Buying a house is one of the most exciting things you will ever do. But there are LOTS of little details involved – details which can be very costly if they are overlooked.
Unfortunately, I made all 10 of these mistakes when buying my first house. Even though I thought I was very prepared. But with so much going on, I still missed them…and cost myself THOUSANDS of dollars!
Which is why I created http://www.HouseBuying-Tips.com. Now, you can learn ahead of time how to save yourself lots of money. So, here is the first mistake you should avoid when buying your next house:
#1: Know EXACTLY what you want before you start house hunting, AND put it in writing!
Owning your own home is a great feeling. It’s the American dream.

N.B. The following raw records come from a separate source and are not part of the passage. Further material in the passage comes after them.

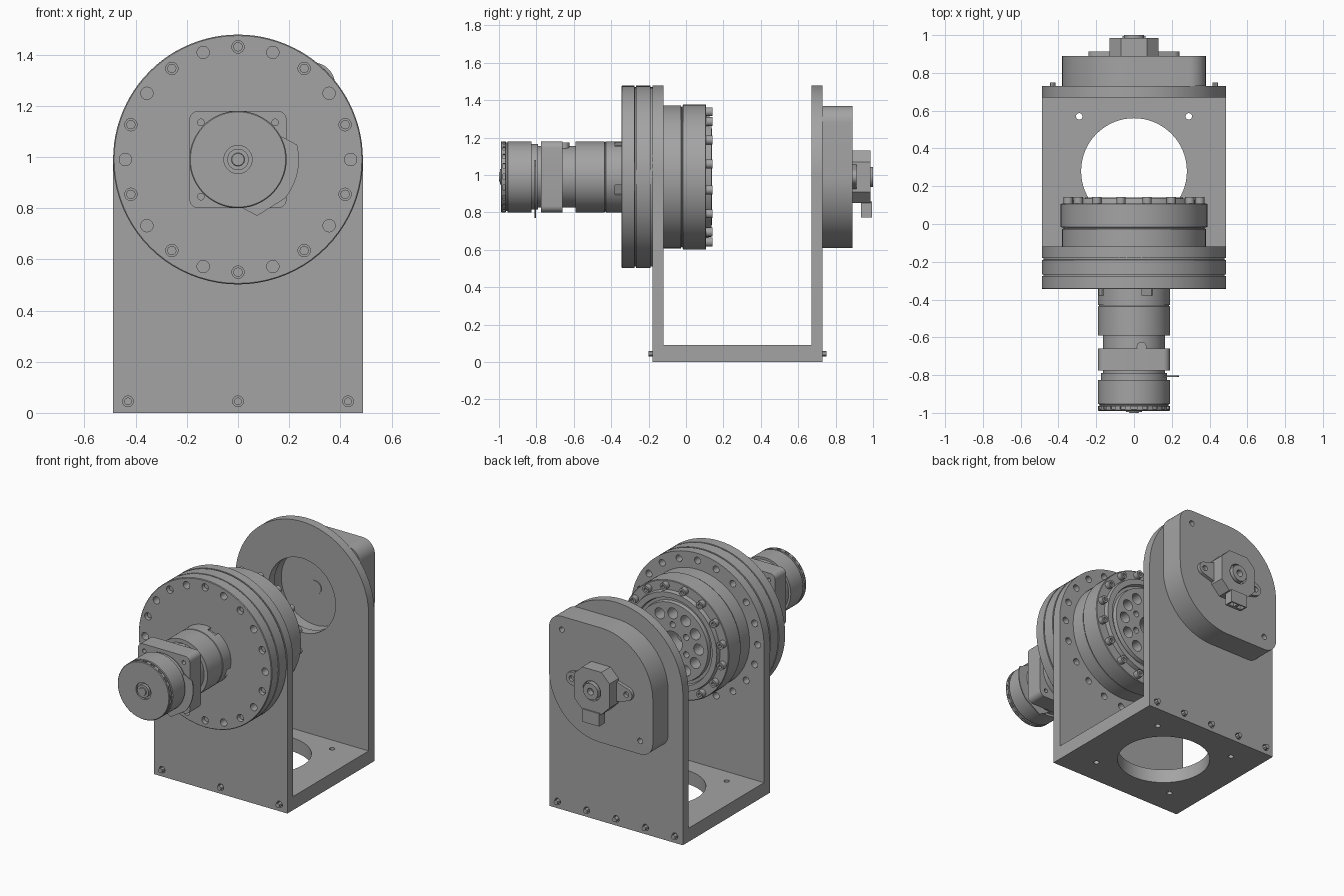
import bpy, bmesh, math
from mathutils import Vector, Matrix

cube = bpy.data.objects.get("Cube")
if cube:
    bpy.data.objects.remove(cube)

grey = bpy.data.materials.new("machined_grey")
grey.use_nodes = True
GREY = (0.37, 0.37, 0.37, 1)
grey.diffuse_color = GREY
grey.node_tree.nodes["Principled BSDF"].inputs["Base Color"].default_value = GREY

AXIS = 0.99   # height of the shared rotation axis
RIM = 0.488   # rim radius and half width of the bracket


def cyl(bm, r, a, b, segs=24):
    a, b = Vector(a), Vector(b)
    turn = (b - a).to_track_quat('Z', 'Y').to_matrix().to_4x4()
    bmesh.ops.create_cone(bm, cap_ends=True, segments=segs, radius1=r, radius2=r,
                          depth=(b - a).length,
                          matrix=Matrix.Translation((a + b) / 2) @ turn)


def ycyl(bm, r, x, z, y0, y1, segs=24):
    cyl(bm, r, (x, y0, AXIS + z), (x, y1, AXIS + z), segs)


def box(bm, x, y, z, sx, sy, sz, roll=0):
    # box placed around the axis, rolled about it
    m = (Matrix.Translation((0, 0, AXIS)) @ Matrix.Rotation(roll, 4, 'Y')
         @ Matrix.Translation((x, y, z)) @ Matrix.Diagonal((sx, sy, sz, 1)))
    bmesh.ops.create_cube(bm, size=1, matrix=m)


def prism(bm, outline, y0, y1):
    rings = [[bm.verts.new((x, y, AXIS + z)) for x, z in outline] for y in (y0, y1)]
    skin(bm, rings)


def lathe(bm, profile, segs=80):
    rings = []
    for y, r in profile:
        angles = [2 * math.pi * i / segs for i in range(segs)]
        rings.append([bm.verts.new((r * math.cos(t), y, AXIS + r * math.sin(t))) for t in angles])
    skin(bm, rings)


def skin(bm, rings):
    n = len(rings[0])
    for p, q in zip(rings, rings[1:]):
        for i in range(n):
            bm.faces.new((p[i], p[(i + 1) % n], q[(i + 1) % n], q[i]))
    bm.faces.new(rings[0])
    bm.faces.new(rings[-1])


def arc(cx, cz, r, a0, a1, n=12):
    angles = [math.radians(a0 + (a1 - a0) * i / n) for i in range(n + 1)]
    return [(cx + r * math.cos(t), cz + r * math.sin(t)) for t in angles]


def ring(n, r, offset=0):
    return [(r * math.cos(t), r * math.sin(t), t) for t in
            (math.radians(offset) + 2 * math.pi * i / n for i in range(n))]


def to_object(name, bm):
    bmesh.ops.recalc_face_normals(bm, faces=bm.faces)
    mesh = bpy.data.meshes.new(name)
    bm.to_mesh(mesh)
    bm.free()
    ob = bpy.data.objects.new(name, mesh)
    bpy.context.collection.objects.link(ob)
    return ob


def finish(name, bm, holes=None):
    ob = to_object(name, bm)
    ob.data.materials.append(grey)
    bpy.ops.object.select_all(action='DESELECT')
    ob.select_set(True)
    bpy.context.view_layer.objects.active = ob
    if holes:
        cutter = to_object("cutter", holes)
        cutter.hide_render = True
        mod = ob.modifiers.new("holes", 'BOOLEAN')
        mod.operation, mod.solver, mod.object = 'DIFFERENCE', 'EXACT', cutter
        bpy.ops.object.modifier_apply(modifier=mod.name)
        bpy.data.objects.remove(cutter)
    bpy.ops.object.shade_smooth_by_angle(angle=math.radians(30))
    return ob


# Bracket: two arched plates on a drilled base
arch = [(-RIM, -AXIS), (RIM, -AXIS)] + arc(0, 0, RIM, 0, 180, 48)
bolts = bmesh.new()
for name, y0, y1, count, face in (("front_plate", -0.18, -0.12, 3, -0.18),
                                  ("back_plate", 0.67, 0.73, 5, 0.73)):
    bm, holes = bmesh.new(), bmesh.new()
    prism(bm, arch, y0, y1)
    for i in range(count):
        x = -0.43 + 0.86 * i / (count - 1)
        ycyl(holes, 0.021, x, 0.045 - AXIS, face - 0.03, face + 0.03)
        ycyl(bolts, 0.015, x, 0.045 - AXIS, face - 0.02, face + 0.02, 12)
    if name == "front_plate":
        for x, z, t in ring(20, 0.44):
            ycyl(holes, 0.022, x, z, y0 - 0.02, y1 + 0.02)
    else:
        ycyl(holes, 0.245, 0, 0, y0 - 0.02, y1 + 0.02, 64)
    finish(name, bm, holes)
finish("bracket_bolts", bolts)

bm, holes = bmesh.new(), bmesh.new()
box(bm, 0, 0.275, 0.045 - AXIS, 2 * RIM, 0.79, 0.09)
cyl(holes, 0.28, (0, 0.28, -0.1), (0, 0.28, 0.2), 64)
for x in (-0.29, 0.29):
    for y in (-0.01, 0.57):
        cyl(holes, 0.017, (x, y, -0.1), (x, y, 0.2))
finish("base_plate", bm, holes)

# Front flange with a ring of bolt holes
bm, holes, screws = bmesh.new(), bmesh.new(), bmesh.new()
lathe(bm, [(-0.345, RIM - 0.004), (-0.341, RIM), (-0.275, RIM), (-0.274, 0.48), (-0.268, 0.48),
           (-0.267, RIM), (-0.19, RIM), (-0.189, 0.48), (-0.18, 0.48)])
for i, (x, z, t) in enumerate(ring(20, 0.44)):
    ycyl(holes, 0.024, x, z, -0.4, -0.29)
    if i % 2:
        ycyl(screws, 0.018, x, z, -0.325, -0.28, 16)
finish("front_flange", bm, holes)
finish("flange_screws", screws)

# Gear unit between the plates, with drilled output face
bm, holes, screws = bmesh.new(), bmesh.new(), bmesh.new()
lathe(bm, [(-0.121, 0.382), (-0.026, 0.382), (-0.025, 0.374), (-0.018, 0.374), (-0.017, 0.388),
           (0.105, 0.388), (0.108, 0.384), (0.108, 0.325), (0.135, 0.32), (0.135, 0.285),
           (0.115, 0.28), (0.115, 0.262), (0.14, 0.258)])
ycyl(holes, 0.07, 0, 0, 0.0, 0.2, 32)
for x, z, t in ring(12, 0.19):
    ycyl(holes, 0.036, x, z, 0.04, 0.2)
for x, z, t in ring(6, 0.115, 30):
    ycyl(holes, 0.02, x, z, 0.06, 0.2)
for x, z, t in ring(16, 0.355, 11.25):
    ycyl(screws, 0.024, x, z, 0.1, 0.142)
finish("gear_unit", bm, holes)
sockets = bmesh.new()
for x, z, t in ring(16, 0.355, 11.25):
    ycyl(sockets, 0.012, x, z, 0.125, 0.16, 6)
finish("gear_screws", screws, sockets)

# Motor: gearhead, square mount, end cap
bm, holes = bmesh.new(), bmesh.new()
lathe(bm, [(-0.34, 0.19), (-0.428, 0.19), (-0.43, 0.186), (-0.434, 0.186), (-0.436, 0.19),
           (-0.59, 0.19), (-0.59, 0.165), (-0.79, 0.165), (-0.79, 0.175), (-0.83, 0.175)])
for x, z, t in ring(4, 0.19, 22):
    box(holes, 0.19, -0.362, 0, 0.04, 0.035, 0.06, t)
finish("gearhead", bm, holes)

bm, holes = bmesh.new(), bmesh.new()
square = []
for i, (sx, sz) in enumerate(((1, 1), (-1, 1), (-1, -1), (1, -1))):
    square += arc(sx * 0.155, sz * 0.155, 0.035, 90 * i, 90 * i + 90, 6)
    ycyl(holes, 0.013, sx * 0.145, sz * 0.145, -0.8, -0.6, 16)
prism(bm, square, -0.775, -0.66)
finish("motor_mount", bm, holes)

bm = bmesh.new()
cyl(bm, 0.026, (0.04, -0.65, AXIS + 0.1), (0.04, -0.65, AXIS + 0.185), 20)
finish("cable_port", bm)

bm = bmesh.new()
prism(bm, [(-0.02, -0.17), (0.075, -0.22)] + arc(0, 0, 0.238, -40, 14) + [(0.17, 0.09)], -0.81, -0.803)
finish("circuit_board", bm)

bm, holes = bmesh.new(), bmesh.new()
lathe(bm, [(-0.825, 0.19), (-0.953, 0.19), (-0.955, 0.183), (-0.962, 0.183), (-0.964, 0.19),
           (-0.986, 0.19), (-0.99, 0.186)])
ycyl(holes, 0.055, 0, 0, -1.05, -0.975, 40)
for x, z, t in ring(20, 0.19):
    box(holes, 0.19, -0.973, 0, 0.02, 0.012, 0.03, t)
finish("motor_cap", bm, holes)

bm = bmesh.new()
lathe(bm, [(-0.97, 0.042), (-0.995, 0.042), (-0.995, 0.026), (-1.0, 0.024)], 32)
finish("motor_hub", bm)

# Rear cover: round housing with two screw corners
bm, holes = bmesh.new(), bmesh.new()
outline = []
for a in (0, 180):
    s = 1 if a == 0 else -1
    outline += arc(s * 0.29, s * 0.29, 0.09, a, a + 90, 8) + arc(0, 0, 0.38, a + 90, a + 180, 28)
    ycyl(holes, 0.018, s * 0.287, s * 0.292, 0.82, 0.95)
prism(bm, outline, 0.73, 0.89)
ycyl(holes, 0.25, 0, 0, 0.7, 0.81, 64)
ycyl(holes, 0.045, 0, 0, 0.805, 0.95)
for x in (-0.2, -0.145):
    ycyl(holes, 0.013, x, 0, 0.805, 0.86, 12)
finish("rear_cover", bm, holes)

# Encoder on the rear cover
bm, holes = bmesh.new(), bmesh.new()
prism(bm, arc(0.2, 0, 0.042, -70, 70) + arc(0, 0, 0.1, 70, 110, 6)
      + arc(-0.2, 0, 0.042, 110, 250) + arc(0, 0, 0.1, 250, 290, 6), 0.888, 0.912)
for x in (-0.2, 0.2):
    ycyl(holes, 0.018, x, 0, 0.85, 0.95)
finish("encoder_ears", bm, holes)

bm, holes = bmesh.new(), bmesh.new()
prism(bm, [(sx * x, sz * z) for sx, sz, order in ((1, 1, 1), (-1, 1, -1), (-1, -1, 1), (1, -1, -1))
           for x, z in [(0.13, 0.08), (0.07, 0.14)][::order]], 0.89, 0.986)
ycyl(holes, 0.065, 0, 0, 0.96, 1.05, 32)
finish("encoder_body", bm, holes)

bm, holes = bmesh.new(), bmesh.new()
ycyl(bm, 0.054, 0, 0, 0.93, 1.0, 32)
ycyl(holes, 0.022, 0, 0, 0.96, 1.05)
finish("encoder_hub", bm, holes)

bm, holes = bmesh.new(), bmesh.new()
box(bm, 0, 0.965, -0.175, 0.12, 0.06, 0.085)
for x in (-0.03, 0.03):
    box(holes, x, 0.97, -0.21, 0.04, 0.035, 0.06)
finish("encoder_connector", bm, holes)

And it’s one of the biggest purchases you will ever make!
So the more time you spend preparing, the easier your life will be.
One of the most important things you can do to get ready to buy your first house is to decide EXACTLY what you want – and write it down on paper.
Sounds simple. But over the next few months you’ll see that the house buying process is one of the most intense, stressful, busy – and exciting – times of your life. So, BEFORE you start looking for a new house, it’s a good idea to have a very clear picture of the type of house you want.
It’s certainly helpful to have a picture in your mind. But as you get further into the process, you’ll find it helpful to have a list you can refer to (especially when the “files” in your mind start getting overloaded!)
Of course, once you start looking at houses, your list can change:
…you’ll find things you never thought of
…things you thought were important but may not be any more
…things you thought you could afford but can’t
…and things you didn’t think you could afford, but you can.
So don’t be afraid to make changes.
When writing your list, think of all the qualities you want in a house…and in a neighborhood…and in a town (or city). Include EVERYTHING you think is important. While this won’t guarantee that you will get everything you want, it will help you be able to prioritize what you think is most important.
Here are some of the items you should include on your list:
- Town or city (which towns do you WANT to live in, which ones would you live in if you had to, which ones would you NOT live in no matter what!)
- Area of town
- School system
- Type of neighborhood (With kids, without kids, close to highway or main road, out in the country, etc)
- Type of house (Cape, Ranch, Colonial, etc)
- Size of house (Square footage, number of bedrooms, number of bathrooms, etc.)
- Size of rooms
- Layout of house
- Yard (Landscaped nicely so you don’t have to do any work getting it in good shape, not as nicely landscaped so you might get a better deal but need to put in more work, etc.)
- Price (Are you willing to pay less for an older house or one that needs more work?)
- Anything else that is important to you (For example, I knew I did not want a house on a hill. But our first offer was for a house on a hill. Which left me feeling very uncomfortable. Luckily, the deal fell through, but without a list I got caught up in the excitement.)
If you’re not sure what to put on your list, take a walk through the house or apartment you are living in now. Take a walk through the neighborhood. Visit a friend or neighbor. The more information you have, the better!
(NOTE: If you are buying your house with someone else, make sure you ask your spouse, partner, or significant other what they think is important as well. If at all possible, try to combine your list so you can work together.)
Once your list is ready, put the items on your list in order of importance, so when you have a million other little details in your mind, you can look at your list and not have to rely on your memory.
So, do yourself a favor and find a quiet place, take a few moments to write out your list, put it in order of importance, and save yourself a bunch of stress!